“This whole to-go thing, it’s fool’s gold,” Tlusty said. “I don’t need to just sell a crab cake entree. I need to sell a cocktail, I need to sell a bottle of wine, I need to sell a dessert. ... We make very little money off of our food. It’s everything else. And servers don’t get tipped on takeout.”
On Friday, Virginia relaxed its rules to allow businesses to sell alcohol through pickup or delivery.
Restaurateurs, Tlusty said, are among the first places people look to when they’re working on a charity event, and he’d like to see the people restaurants have helped organize an event to help them now.

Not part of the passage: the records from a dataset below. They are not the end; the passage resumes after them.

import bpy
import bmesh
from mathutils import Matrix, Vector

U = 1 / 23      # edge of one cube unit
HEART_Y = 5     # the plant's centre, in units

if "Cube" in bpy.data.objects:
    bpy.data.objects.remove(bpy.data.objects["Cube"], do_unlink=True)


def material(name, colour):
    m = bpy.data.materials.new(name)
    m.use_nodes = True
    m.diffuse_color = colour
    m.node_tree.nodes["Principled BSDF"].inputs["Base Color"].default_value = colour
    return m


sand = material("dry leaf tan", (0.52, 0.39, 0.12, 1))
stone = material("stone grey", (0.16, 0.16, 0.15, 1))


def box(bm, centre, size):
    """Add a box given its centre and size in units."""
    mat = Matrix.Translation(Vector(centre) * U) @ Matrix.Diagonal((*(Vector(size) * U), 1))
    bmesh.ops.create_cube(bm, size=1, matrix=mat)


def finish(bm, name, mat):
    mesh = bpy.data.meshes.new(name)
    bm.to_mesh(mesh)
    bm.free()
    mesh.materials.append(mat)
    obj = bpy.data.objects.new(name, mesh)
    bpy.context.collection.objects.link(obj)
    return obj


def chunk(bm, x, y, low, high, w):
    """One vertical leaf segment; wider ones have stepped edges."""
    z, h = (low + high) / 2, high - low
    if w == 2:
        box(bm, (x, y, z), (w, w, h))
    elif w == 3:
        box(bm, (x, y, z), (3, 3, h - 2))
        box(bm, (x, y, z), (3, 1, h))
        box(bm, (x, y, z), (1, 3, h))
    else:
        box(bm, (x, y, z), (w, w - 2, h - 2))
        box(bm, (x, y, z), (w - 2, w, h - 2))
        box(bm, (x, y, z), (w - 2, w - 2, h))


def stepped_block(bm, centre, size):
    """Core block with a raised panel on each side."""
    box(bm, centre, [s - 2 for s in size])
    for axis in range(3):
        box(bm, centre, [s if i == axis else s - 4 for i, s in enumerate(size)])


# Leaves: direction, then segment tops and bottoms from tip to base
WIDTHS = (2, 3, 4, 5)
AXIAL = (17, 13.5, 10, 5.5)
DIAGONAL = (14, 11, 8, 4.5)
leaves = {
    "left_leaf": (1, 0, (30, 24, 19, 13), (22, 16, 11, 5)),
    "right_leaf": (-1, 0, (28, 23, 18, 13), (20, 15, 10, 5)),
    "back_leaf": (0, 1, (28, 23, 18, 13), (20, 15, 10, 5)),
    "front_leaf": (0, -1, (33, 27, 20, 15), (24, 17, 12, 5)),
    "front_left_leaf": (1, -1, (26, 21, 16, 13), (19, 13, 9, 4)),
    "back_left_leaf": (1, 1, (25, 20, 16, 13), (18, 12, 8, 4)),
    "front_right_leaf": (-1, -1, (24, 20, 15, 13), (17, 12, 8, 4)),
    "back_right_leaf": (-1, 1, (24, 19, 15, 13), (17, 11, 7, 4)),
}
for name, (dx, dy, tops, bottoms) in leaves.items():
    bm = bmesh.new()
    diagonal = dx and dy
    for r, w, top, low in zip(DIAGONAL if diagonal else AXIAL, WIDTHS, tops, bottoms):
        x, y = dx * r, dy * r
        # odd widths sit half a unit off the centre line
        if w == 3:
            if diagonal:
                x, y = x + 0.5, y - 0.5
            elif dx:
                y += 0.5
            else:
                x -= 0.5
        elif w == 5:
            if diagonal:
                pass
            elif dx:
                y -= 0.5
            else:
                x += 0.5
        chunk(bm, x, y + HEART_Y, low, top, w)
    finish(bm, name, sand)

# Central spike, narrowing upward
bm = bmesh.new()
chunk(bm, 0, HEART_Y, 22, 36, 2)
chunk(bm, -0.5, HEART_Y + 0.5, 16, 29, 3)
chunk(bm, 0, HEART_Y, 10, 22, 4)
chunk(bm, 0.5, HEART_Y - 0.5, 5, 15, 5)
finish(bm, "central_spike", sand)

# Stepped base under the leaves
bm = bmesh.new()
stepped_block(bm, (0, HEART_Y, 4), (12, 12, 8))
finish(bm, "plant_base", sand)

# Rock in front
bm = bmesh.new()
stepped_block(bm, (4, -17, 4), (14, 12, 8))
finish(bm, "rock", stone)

“We’re not the group of people to say, ‘Help us out, help us out, we need a bailout.’ But we need a bailout,” Tlusty said. “We’ve got our employees we have to take care of. It’s not like we can go work at another restaurant, because there’s not another restaurant to go to.”
In a video posted Friday titled “We need help now,” a dozen Richmond restaurant owners appeal for a lifeline with stoicism betrayed by voices that carry the strain of the worst week of their careers.
The clip, which racked up more than 11,000 views by Saturday, begins with Kevin Liu, owner of the Jasper, Tin Pan and Carytown Cupcakes:
“Bars and restaurants are not an industry that will go away. The question is: ‘Will we still be here, the people that you know and love right now in your community?’”
In some way, it’s what everyone’s asking: How long can we survive?